IBM announced various acquisitions over the past few months that may have helped improve investor sentiment toward the stock. IBM bought Truven Health Analytics in February for $2.6 billion, with the goal of integrating the company's technology and data into its Watson Health business unit. Cybersecurity company Resilient Systems was also acquired in February, boosting IBM's fast-growing security business.

March brought two more acquisitions: Optevia, a cloud software integrator, and Bluewolf Group, a cloud software consulting company. These deals made it clear that IBM's cloud strategy isn't simply to compete on price with big players like Amazon's AWS, but to focus on areas where the company could bring value to its clients.

A solid first-quarter report in April allowed IBM to maintain these gains. The company again beat analyst estimates on all fronts, and it boosted its free cash flow guidance for the full year. A $1.2 billion tax benefit seemed to taint the company's results, but that benefit was completely offset by one-time restructuring charges.

Now what: IBM stock is still down substantially over the past few years, and the company's ongoing transformation, while showing progress, has yet to produce growth. There's still quite a bit of pessimism surrounding IBM, and it may take years before it becomes clear whether IBM's strategy will ultimately pay off.

This article represents the opinion of the writer, who may disagree with the “official” recommendation position of a Motley Fool premium advisory service. We’re motley!

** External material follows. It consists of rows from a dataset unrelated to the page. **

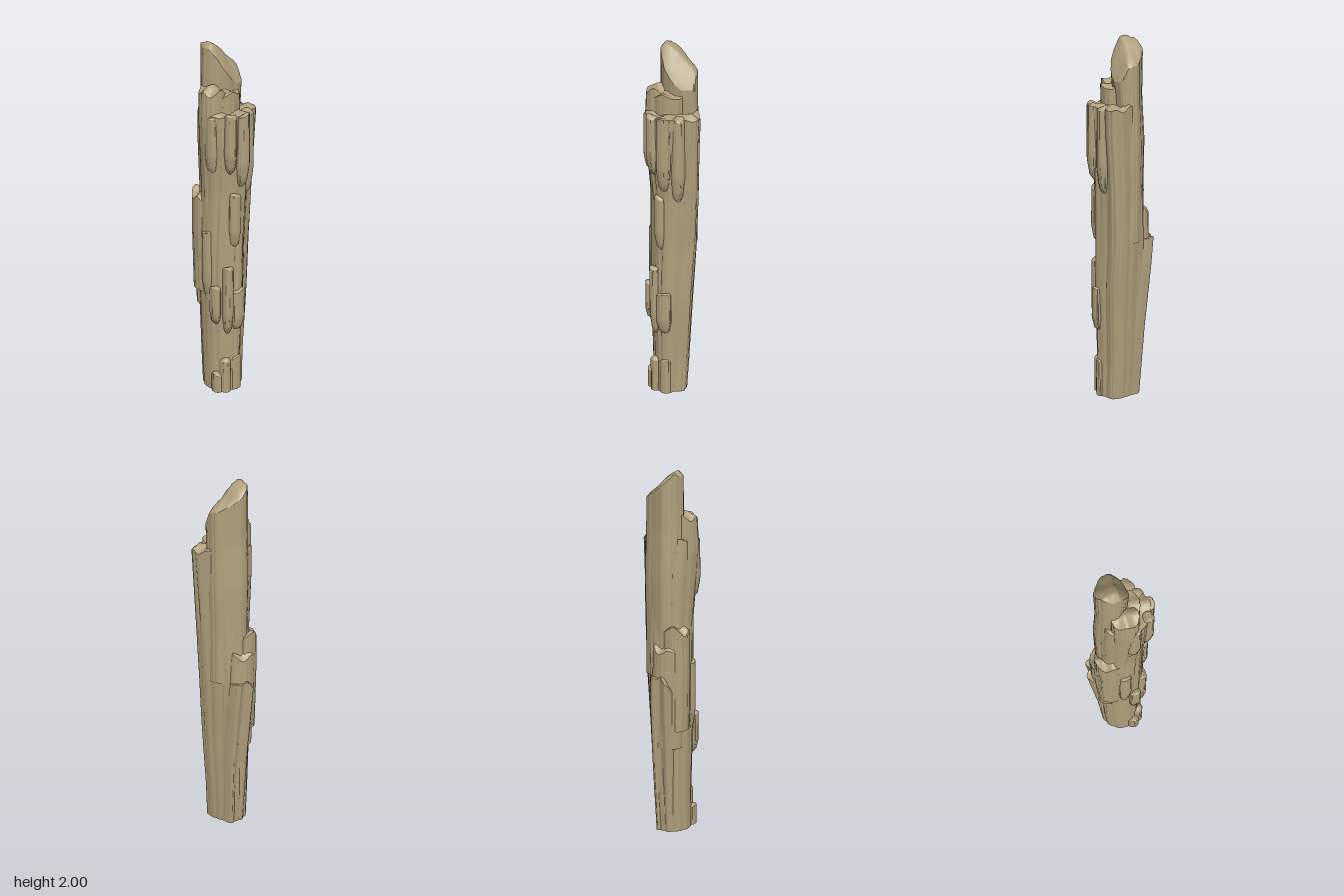
import * as THREE from 'three';

const wood = new THREE.MeshStandardMaterial({ color: 0xb09f7c });
wood.name = 'weathered wood';

const SIDES = 96;

// Depth of the wood grain (0..1): narrow cracks that wander with height
function grain(a, y, seed) {
  const crack = (k, twist, p) => Math.pow(1 - Math.abs(Math.sin(k * a + twist * y + p + 0.3 * Math.sin(5 * y + p))), 3);
  const swell = 0.5 + 0.5 * Math.sin(3 * a + 2.1 * y + seed);
  return 0.5 * crack(3.5 * 2, 0.5, seed) + 0.35 * crack(5.5 * 2, -0.4, seed * 2.3) + 0.3 * swell;
}

// Interpolates the rows [y, x0, x1, z0, z1] at height y
function boundsAt(rows, y) {
  let i = 0;
  while (i < rows.length - 2 && y > rows[i + 1][0]) i++;
  const a = rows[i], b = rows[i + 1];
  const t = THREE.MathUtils.clamp((y - a[0]) / (b[0] - a[0]), 0, 1);
  return a.map((v, k) => v + (b[k] - v) * t);
}

// Lofts a closed plan outline through the rows, ending in a broken top
function splinter(name, plan, rows, { top, depth = 0.09, seed = 1, steps = 40, jag = 0.008 }) {
  const curve = new THREE.CatmullRomCurve3(plan.map(([x, z]) => new THREE.Vector3(x, 0, z)), true);
  const pts = curve.getPoints(SIDES).slice(0, SIDES);
  const box = new THREE.Box3().setFromPoints(pts);
  const unit = pts.map(p => [(p.x - box.min.x) / (box.max.x - box.min.x), (p.z - box.min.z) / (box.max.z - box.min.z)]);
  const yLow = rows[0][0], yHigh = rows[rows.length - 1][0];
  const pos = [], idx = [];
  let rings = 0;

  const ring = (t, shrink, joined) => {
    const y = yLow + (yHigh - yLow) * t;
    const [, x0, x1, z0, z1] = boundsAt(rows, y);
    const cx = (x0 + x1) / 2, cz = (z0 + z1) / 2;
    unit.forEach(([u, v], i) => {
      const a = i / SIDES * Math.PI * 2;
      const s = shrink * (1 - depth * grain(a, y, seed));
      const x = cx + (x0 + (x1 - x0) * u - cx) * s;
      const z = cz + (z0 + (z1 - z0) * v - cz) * s;
      const rough = jag * (Math.sin(60 * x + seed) + Math.sin(75 * z + 2 * seed));
      const end = (top ? top(x, z) : yHigh) + rough - 0.012 * Math.pow(shrink, 6);
      pos.push(x, yLow + (end - yLow) * t, z);
    });
    if (joined) {
      const r = (rings - 1) * SIDES;
      for (let i = 0; i < SIDES; i++) {
        const a = r + i, b = r + (i + 1) % SIDES;
        idx.push(a, a + SIDES, b, b, a + SIDES, b + SIDES);
      }
    }
    rings++;
  };

  // Flat base, then the sides, then the broken end
  [0.001, 1].forEach((s, i) => ring(0, s, i > 0));
  for (let i = 0; i <= steps; i++) ring(i / steps, 1, i > 0);
  [1, 0.93, 0.75, 0.5, 0.25, 0.001].forEach((s, i) => ring(1, s, i > 0));

  const geometry = new THREE.BufferGeometry();
  geometry.setAttribute('position', new THREE.Float32BufferAttribute(pos, 3));
  geometry.setIndex(idx);
  geometry.computeVertexNormals();
  const mesh = new THREE.Mesh(geometry, wood);
  mesh.name = name;
  return mesh;
}

const OVAL = [[1, 0], [0.75, 0.7], [0, 1], [-0.75, 0.7], [-1, 0], [-0.7, -0.75], [0, -1], [0.7, -0.75]];

// A small raised sliver that tapers into the trunk at its lower end
function chip(name, x, z, w, d, low, high, seed) {
  const row = (y, k, inward) => {
    const cx = x * inward, cz = z * inward;
    return [y, cx - w * k, cx + w * k, cz - d * k, cz + d * k];
  };
  const h = high - low;
  const rows = low === 0
    ? [row(0, 1, 1), row(high, 1, 1)]
    : [row(low, 0.15, 0.85), row(low + h * 0.12, 0.7, 0.97), row(low + h * 0.35, 1, 1), row(high, 0.95, 1)];
  return splinter(name, OVAL, rows, { seed, steps: 16, depth: 0.12, jag: 0.006 });
}

export function createModel() {
  const model = new THREE.Group();
  model.name = 'splinteredPost';

  // Main trunk, widening upwards
  model.add(splinter('trunk',
    [[0.16, 0.04], [0.155, 0.095], [0.09, 0.125], [0.02, 0.17], [-0.06, 0.15], [-0.125, 0.1],
      [-0.155, 0.01], [-0.1, -0.085], [-0.03, -0.11], [0.06, -0.1], [0.11, -0.05]],
    [[0, -0.125, 0.09, -0.1, 0.138], [0.2, -0.125, 0.1, -0.115, 0.135], [0.6, -0.135, 0.122, -0.13, 0.148],
      [0.9, -0.14, 0.138, -0.135, 0.145], [1.2, -0.135, 0.15, -0.12, 0.15], [1.5, -0.155, 0.158, -0.115, 0.17],
      [1.65, -0.16, 0.165, -0.105, 0.17]],
    { seed: 1.3, steps: 80, depth: 0.1 }));

  // Tall slanted spire at the back
  model.add(splinter('spire',
    [[0.115, -0.02], [0.11, 0.02], [0.03, 0.045], [-0.04, 0.03], [-0.085, -0.04], [-0.06, -0.1],
      [-0.01, -0.13], [0.06, -0.1], [0.1, -0.07]],
    [[0.9, -0.1, 0.12, -0.13, 0.04], [1.2, -0.1, 0.12, -0.13, 0.04], [1.5, -0.1, 0.125, -0.135, 0.045],
      [1.75, -0.1, 0.12, -0.122, 0.04], [2, -0.095, 0.118, -0.125, 0.055]],
    { seed: 2.2, depth: 0.07, jag: 0.004,
      top: (x, z) => 2.005 - 0.85 * Math.max(0, x + 0.06) - 1.2 * Math.max(0, -0.07 - x)
        - 2 * Math.max(0, z + 0.01) - 0.8 * Math.max(0, -0.09 - z) }));

  // Stepped ledges between trunk and spire
  model.add(splinter('sideLedge', OVAL,
    [[1.3, -0.135, -0.01, -0.06, 0.09], [1.6, -0.16, -0.01, -0.06, 0.09], [1.77, -0.152, -0.02, -0.06, 0.085]],
    { seed: 0.4, steps: 16, jag: 0.01 }));
  model.add(splinter('frontLedge', OVAL,
    [[1.3, -0.11, 0.06, -0.02, 0.1], [1.75, -0.1, 0.065, -0.02, 0.105]],
    { seed: 3.1, steps: 16, jag: 0.008 }));

  // Broken slabs on the back
  model.add(splinter('backSlab',
    [[0.06, 0], [0, 0.06], [-0.07, 0], [-0.075, -0.1], [-0.04, -0.18], [0, -0.15], [0.035, -0.17], [0.06, -0.09]],
    [[0, -0.07, 0.055, -0.105, 0], [0.4, -0.08, 0.07, -0.135, 0], [0.75, -0.085, 0.07, -0.175, 0],
      [0.9, -0.085, 0.06, -0.19, 0]],
    { seed: 4.2, depth: 0.06, top: x => 0.915 + 1.3 * Math.min(0, x + 0.02) }));
  model.add(splinter('middleBackSlab', OVAL,
    [[0.5, -0.11, 0.06, -0.14, 0], [0.9, -0.11, 0.06, -0.165, 0], [1.07, -0.11, 0.05, -0.165, 0]],
    { seed: 5, steps: 20, depth: 0.08, jag: 0.012 }));
  model.add(splinter('upperBackSlab', OVAL,
    [[0.6, -0.135, 0, -0.135, 0.02], [1.0, -0.14, 0.01, -0.145, 0.02], [1.17, -0.137, 0.01, -0.147, 0.02]],
    { seed: 6, steps: 20, depth: 0.1, jag: 0.014 }));

  // Slivers: x, z, half width, half depth, lower end, upper end
  [
    ['frontSliver', 0.0, 0.15, 0.04, 0.04, 1.22, 1.65],
    ['frontSliver', -0.07, 0.135, 0.035, 0.035, 1.31, 1.65],
    ['frontSliver', 0.065, 0.115, 0.04, 0.035, 1.15, 1.64],
    ['frontSliver', -0.03, 0.125, 0.035, 0.033, 0.87, 1.2],
    ['frontSliver', -0.01, 0.13, 0.045, 0.033, 0.37, 0.64],
    ['frontSliver', -0.07, 0.115, 0.03, 0.035, 0.35, 0.78],
    ['sideSliver', -0.12, 0.07, 0.028, 0.035, 0.42, 0.66],
    ['sideSliver', -0.115, 0.01, 0.035, 0.04, 0.55, 0.98],
    ['sideSliver', -0.125, 0.05, 0.032, 0.04, 1.3, 1.64],
    ['sideSliver', -0.11, -0.05, 0.03, 0.035, 0.7, 1.05],
    ['baseSliver', -0.105, 0.07, 0.032, 0.035, 0, 0.12],
    ['baseSliver', -0.075, 0.1, 0.03, 0.033, 0, 0.2],
    ['baseSliver', -0.01, 0.11, 0.035, 0.03, 0, 0.21],
  ].forEach(([name, ...size], i) => model.add(chip(name + (i + 1), ...size, i * 1.7)));

  return model;
}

Questioning an investing thesis -- even one of our own -- helps us all think critically about investing and make decisions that help us become smarter, happier, and richer.